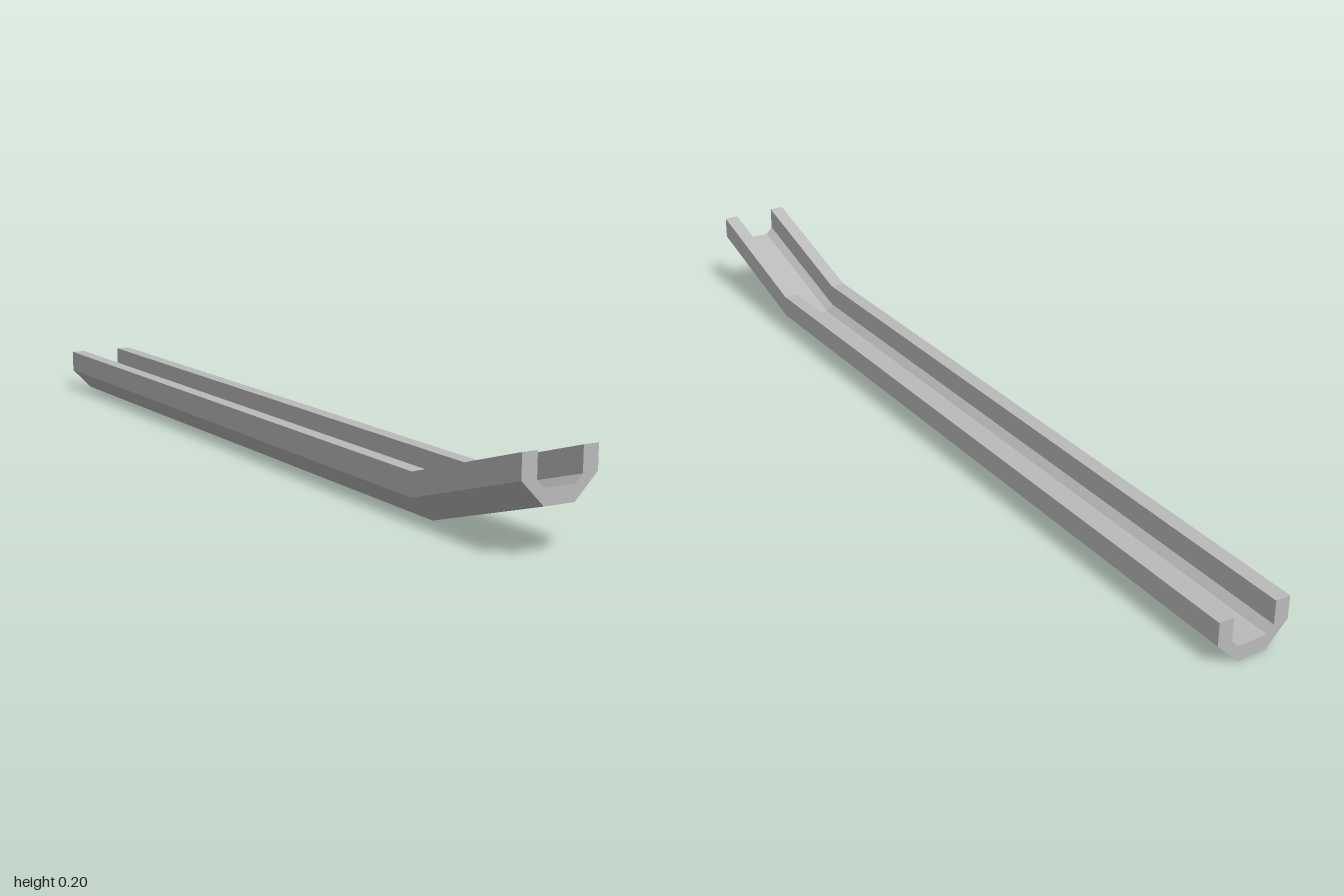
import * as THREE from 'three';

export function createModel() {
  const group = new THREE.Group();
  group.name = 'channel';
  const grey = new THREE.MeshStandardMaterial({ color: 0xbababa });
  grey.name = 'grey';

  // Half of the U section from the outer bottom to the inner floor, then mirrored
  const half = [[0.033, 0], [0.082, 0.05], [0.082, 0.1], [0.049, 0.1], [0.049, 0.049], [0.034, 0.033]];
  const mirrored = half.map(([x, y]) => [-x, y]).reverse();
  const section = new THREE.Shape([...half, ...mirrored].map(([x, y]) => new THREE.Vector2(x, y)));

  // Straight gutter in two lengths, with the front end slanting upward
  const bend = 0.667, rise = 0.1;
  const geometry = new THREE.ExtrudeGeometry(section, { depth: 2, steps: 2, bevelEnabled: false });
  const pos = geometry.attributes.position;
  for (let i = 0; i < pos.count; i++) {
    const z = pos.getZ(i) - 1;
    pos.setZ(i, Math.abs(z) < 0.01 ? bend : z);
    if (z > 0.5) pos.setY(i, pos.getY(i) + rise);
  }
  geometry.computeVertexNormals();

  const gutter = new THREE.Mesh(geometry, grey);
  gutter.name = 'gutter';
  group.add(gutter);
  return group;
}
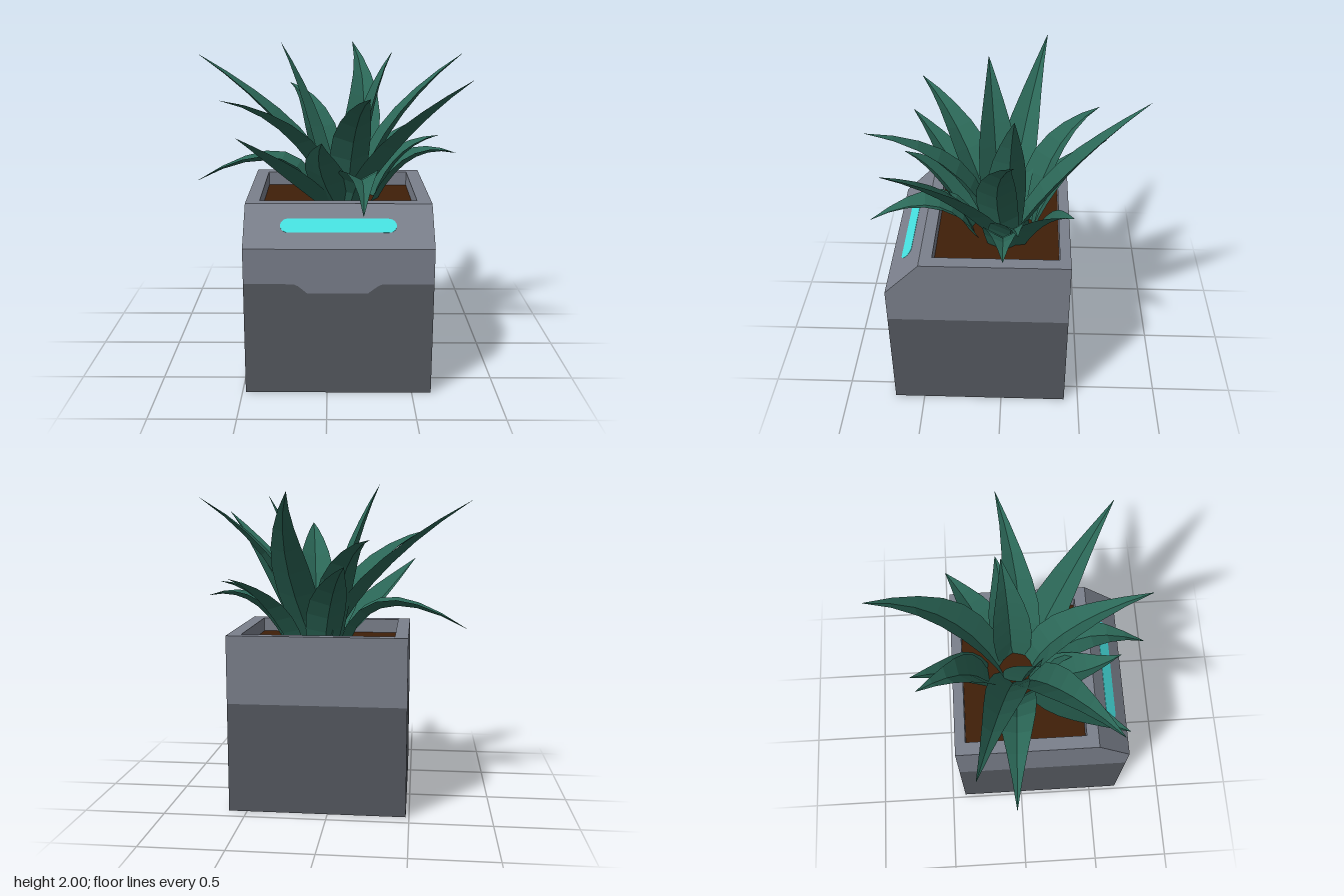
import * as THREE from 'three';

const mat = (name, color, extra = {}) => {
  const m = new THREE.MeshStandardMaterial({ color, ...extra });
  m.name = name;
  return m;
};

// Leaves: tip x, y, z, then reach and height of the bend, and optional sideways sweep
const LEAVES = [
  [0.17, 1.94, -0.83, 0.34, 1.61, -0.2],
  [0.8, 1.83, 0.61, 0.38, 1.48],
  [0.84, 1.92, -0.08, 0.14, 1.54, -0.12],
  [0.81, 1.3, -0.02, 0.36, 1.39],
  [-0.28, 2, 0.1, 0.4, 1.62],
  [-0.84, 1.9, -0.26, 0.25, 1.49],
  [-0.84, 1.11, -0.05, 0.2, 1.46],
  [0.2, 1.12, 0.82, 0.26, 1.44, 0.08],
  [0.23, 1.75, 0.79, 0.17, 1.6],
  [-0.6, 1.71, 0.55, 0.35, 1.58],
  [-0.51, 1.51, 0.61, 0.52, 1.3, -0.05],
  [-0.03, 1.48, 0.61, 0.48, 1.32, -0.12],
  [0.59, 1.44, -0.41, 0.4, 1.34],
  [0.71, 1.4, -0.1, 0.24, 1.34],
  [-0.12, 1.53, -0.63, 0.25, 1.39],
  [-0.26, 1.68, -0.58, 0.2, 1.6],
  [0.4, 1.93, -0.07, 0.17, 1.61],
];
const HEART = new THREE.Vector3(0.11, 1, 0);
const HALF_WIDTH = 0.122;
const TAPER = [0.8, 0.95, 1, 0.94, 0.75, 0.5, 0.25, 0.01];

// A tapering, channelled blade; tall leaves start near the heart, low ones around them
function leafGeometry([x, y, z, reach, height, sweep = 0]) {
  const tip = new THREE.Vector3(x, y, z);
  const out = tip.clone().sub(HEART).setY(0).normalize();
  const side = new THREE.Vector3(0, 1, 0).cross(out);
  const base = HEART.clone().addScaledVector(out, y > 1.7 ? 0.09 : 0.19);
  const bend = base.clone().lerp(tip, reach).setY(height).addScaledVector(side, sweep);
  const curve = new THREE.QuadraticBezierCurve3(base, bend, tip);
  const pos = [], index = [];
  const rows = TAPER.length - 1;
  TAPER.forEach((k, i) => {
    const p = curve.getPoint(i / rows);
    const normal = curve.getTangent(i / rows).cross(side).normalize();
    const w = HALF_WIDTH * k;
    for (let j = 0; j < 5; j++) {
      const u = j / 2 - 1;
      const q = p.clone().addScaledVector(side, u * w).addScaledVector(normal, (Math.abs(u) - 0.3) * w * 0.5);
      pos.push(q.x, q.y, q.z);
      if (i < rows && j < 4) {
        const n = i * 5 + j;
        index.push(n, n + 5, n + 1, n + 1, n + 5, n + 6);
      }
    }
  });
  const g = new THREE.BufferGeometry();
  g.setAttribute('position', new THREE.Float32BufferAttribute(pos, 3));
  g.setIndex(index);
  g.computeVertexNormals();
  return g;
}

export function createModel() {
  const group = new THREE.Group();
  const lower = mat('dark grey', 0x555960);
  const upper = mat('light grey', 0x7b808c);
  const glow = mat('cyan', 0x46e2e1);
  const earth = mat('soil brown', 0x3f1f09);
  const green = mat('leaf green', 0x2b6757, { side: THREE.DoubleSide, flatShading: true });

  const add = (name, geometry, material) => {
    const m = new THREE.Mesh(geometry, material);
    m.name = name;
    group.add(m);
  };
  const box = (name, x0, x1, y0, y1, z0, z1, material) =>
    add(name, new THREE.BoxGeometry(x1 - x0, y1 - y0, z1 - z0)
      .translate((x0 + x1) / 2, (y0 + y1) / 2, (z0 + z1) / 2), material);
  const extrude = (shape, depth) =>
    new THREE.ExtrudeGeometry(shape, { depth, bevelEnabled: false, curveSegments: 10 });
  const polygon = (points) => new THREE.Shape(points.map((p) => new THREE.Vector2(...p)));

  // Pot body
  box('potBase', -0.48, 0.613, 0, 0.68, -0.41, 0.688, lower);

  // Upper walls with the sloping front edge, profile in (z, y)
  const wall = (name, zBack, x0, x1) => {
    const profile = polygon([[zBack, 0.68], [0.688, 0.68], [0.688, 0.89], [0.478, 1.1], [zBack, 1.1]]);
    add(name, extrude(profile, x1 - x0).rotateY(-Math.PI / 2).translate(x1, 0, 0), upper);
  };
  wall('rightWall', -0.41, -0.48, -0.4);
  wall('leftWall', -0.41, 0.53, 0.613);
  wall('frontWall', 0.405, -0.4, 0.53);
  box('backWall', -0.4, 0.53, 0.68, 1.1, -0.41, -0.345, upper);

  // Front tab dipping below the colour line
  const tab = polygon([[-0.19, 0.68], [-0.165, 0.668], [-0.115, 0.626], [0.235, 0.626], [0.29, 0.668], [0.315, 0.68]]);
  add('frontTab', extrude(tab, 0.0015).translate(0, 0, 0.688), upper);

  // Light strip lying on the slope
  const r = 0.045, h = 0.335 - r;
  const strip = new THREE.Shape();
  strip.absarc(h, 0, r, -Math.PI / 2, Math.PI / 2);
  strip.absarc(-h, 0, r, Math.PI / 2, Math.PI * 1.5);
  add('lightStrip', extrude(strip, 0.002).rotateX(-Math.PI / 4).translate(0.065, 0.997, 0.581), glow);

  // Soil
  box('soil', -0.4, 0.53, 0.9, 1.01, -0.345, 0.405, earth);

  // Rosette of leaves
  LEAVES.forEach((leaf, i) => add('leaf' + (i + 1), leafGeometry(leaf), green));
  return group;
}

########################################

### EXERCISE DIRECTIONS
All the lines above must be written out exactly, without a single picture.

### ANSWER SPACE
import * as THREE from 'three';

export function createModel() {
  const group = new THREE.Group();
  group.name = 'channel';
  const grey = new THREE.MeshStandardMaterial({ color: 0xbababa });
  grey.name = 'grey';

  // Half of the U section from the outer bottom to the inner floor, then mirrored
  const half = [[0.033, 0], [0.082, 0.05], [0.082, 0.1], [0.049, 0.1], [0.049, 0.049], [0.034, 0.033]];
  const mirrored = half.map(([x, y]) => [-x, y]).reverse();
  const section = new THREE.Shape([...half, ...mirrored].map(([x, y]) => new THREE.Vector2(x, y)));

  // Straight gutter in two lengths, with the front end slanting upward
  const bend = 0.667, rise = 0.1;
  const geometry = new THREE.ExtrudeGeometry(section, { depth: 2, steps: 2, bevelEnabled: false });
  const pos = geometry.attributes.position;
  for (let i = 0; i < pos.count; i++) {
    const z = pos.getZ(i) - 1;
    pos.setZ(i, Math.abs(z) < 0.01 ? bend : z);
    if (z > 0.5) pos.setY(i, pos.getY(i) + rise);
  }
  geometry.computeVertexNormals();

  const gutter = new THREE.Mesh(geometry, grey);
  gutter.name = 'gutter';
  group.add(gutter);
  return group;
}
import * as THREE from 'three';

const mat = (name, color, extra = {}) => {
  const m = new THREE.MeshStandardMaterial({ color, ...extra });
  m.name = name;
  return m;
};

// Leaves: tip x, y, z, then reach and height of the bend, and optional sideways sweep
const LEAVES = [
  [0.17, 1.94, -0.83, 0.34, 1.61, -0.2],
  [0.8, 1.83, 0.61, 0.38, 1.48],
  [0.84, 1.92, -0.08, 0.14, 1.54, -0.12],
  [0.81, 1.3, -0.02, 0.36, 1.39],
  [-0.28, 2, 0.1, 0.4, 1.62],
  [-0.84, 1.9, -0.26, 0.25, 1.49],
  [-0.84, 1.11, -0.05, 0.2, 1.46],
  [0.2, 1.12, 0.82, 0.26, 1.44, 0.08],
  [0.23, 1.75, 0.79, 0.17, 1.6],
  [-0.6, 1.71, 0.55, 0.35, 1.58],
  [-0.51, 1.51, 0.61, 0.52, 1.3, -0.05],
  [-0.03, 1.48, 0.61, 0.48, 1.32, -0.12],
  [0.59, 1.44, -0.41, 0.4, 1.34],
  [0.71, 1.4, -0.1, 0.24, 1.34],
  [-0.12, 1.53, -0.63, 0.25, 1.39],
  [-0.26, 1.68, -0.58, 0.2, 1.6],
  [0.4, 1.93, -0.07, 0.17, 1.61],
];
const HEART = new THREE.Vector3(0.11, 1, 0);
const HALF_WIDTH = 0.122;
const TAPER = [0.8, 0.95, 1, 0.94, 0.75, 0.5, 0.25, 0.01];

// A tapering, channelled blade; tall leaves start near the heart, low ones around them
function leafGeometry([x, y, z, reach, height, sweep = 0]) {
  const tip = new THREE.Vector3(x, y, z);
  const out = tip.clone().sub(HEART).setY(0).normalize();
  const side = new THREE.Vector3(0, 1, 0).cross(out);
  const base = HEART.clone().addScaledVector(out, y > 1.7 ? 0.09 : 0.19);
  const bend = base.clone().lerp(tip, reach).setY(height).addScaledVector(side, sweep);
  const curve = new THREE.QuadraticBezierCurve3(base, bend, tip);
  const pos = [], index = [];
  const rows = TAPER.length - 1;
  TAPER.forEach((k, i) => {
    const p = curve.getPoint(i / rows);
    const normal = curve.getTangent(i / rows).cross(side).normalize();
    const w = HALF_WIDTH * k;
    for (let j = 0; j < 5; j++) {
      const u = j / 2 - 1;
      const q = p.clone().addScaledVector(side, u * w).addScaledVector(normal, (Math.abs(u) - 0.3) * w * 0.5);
      pos.push(q.x, q.y, q.z);
      if (i < rows && j < 4) {
        const n = i * 5 + j;
        index.push(n, n + 5, n + 1, n + 1, n + 5, n + 6);
      }
    }
  });
  const g = new THREE.BufferGeometry();
  g.setAttribute('position', new THREE.Float32BufferAttribute(pos, 3));
  g.setIndex(index);
  g.computeVertexNormals();
  return g;
}

export function createModel() {
  const group = new THREE.Group();
  const lower = mat('dark grey', 0x555960);
  const upper = mat('light grey', 0x7b808c);
  const glow = mat('cyan', 0x46e2e1);
  const earth = mat('soil brown', 0x3f1f09);
  const green = mat('leaf green', 0x2b6757, { side: THREE.DoubleSide, flatShading: true });

  const add = (name, geometry, material) => {
    const m = new THREE.Mesh(geometry, material);
    m.name = name;
    group.add(m);
  };
  const box = (name, x0, x1, y0, y1, z0, z1, material) =>
    add(name, new THREE.BoxGeometry(x1 - x0, y1 - y0, z1 - z0)
      .translate((x0 + x1) / 2, (y0 + y1) / 2, (z0 + z1) / 2), material);
  const extrude = (shape, depth) =>
    new THREE.ExtrudeGeometry(shape, { depth, bevelEnabled: false, curveSegments: 10 });
  const polygon = (points) => new THREE.Shape(points.map((p) => new THREE.Vector2(...p)));

  // Pot body
  box('potBase', -0.48, 0.613, 0, 0.68, -0.41, 0.688, lower);

  // Upper walls with the sloping front edge, profile in (z, y)
  const wall = (name, zBack, x0, x1) => {
    const profile = polygon([[zBack, 0.68], [0.688, 0.68], [0.688, 0.89], [0.478, 1.1], [zBack, 1.1]]);
    add(name, extrude(profile, x1 - x0).rotateY(-Math.PI / 2).translate(x1, 0, 0), upper);
  };
  wall('rightWall', -0.41, -0.48, -0.4);
  wall('leftWall', -0.41, 0.53, 0.613);
  wall('frontWall', 0.405, -0.4, 0.53);
  box('backWall', -0.4, 0.53, 0.68, 1.1, -0.41, -0.345, upper);

  // Front tab dipping below the colour line
  const tab = polygon([[-0.19, 0.68], [-0.165, 0.668], [-0.115, 0.626], [0.235, 0.626], [0.29, 0.668], [0.315, 0.68]]);
  add('frontTab', extrude(tab, 0.0015).translate(0, 0, 0.688), upper);

  // Light strip lying on the slope
  const r = 0.045, h = 0.335 - r;
  const strip = new THREE.Shape();
  strip.absarc(h, 0, r, -Math.PI / 2, Math.PI / 2);
  strip.absarc(-h, 0, r, Math.PI / 2, Math.PI * 1.5);
  add('lightStrip', extrude(strip, 0.002).rotateX(-Math.PI / 4).translate(0.065, 0.997, 0.581), glow);

  // Soil
  box('soil', -0.4, 0.53, 0.9, 1.01, -0.345, 0.405, earth);

  // Rosette of leaves
  LEAVES.forEach((leaf, i) => add('leaf' + (i + 1), leafGeometry(leaf), green));
  return group;
}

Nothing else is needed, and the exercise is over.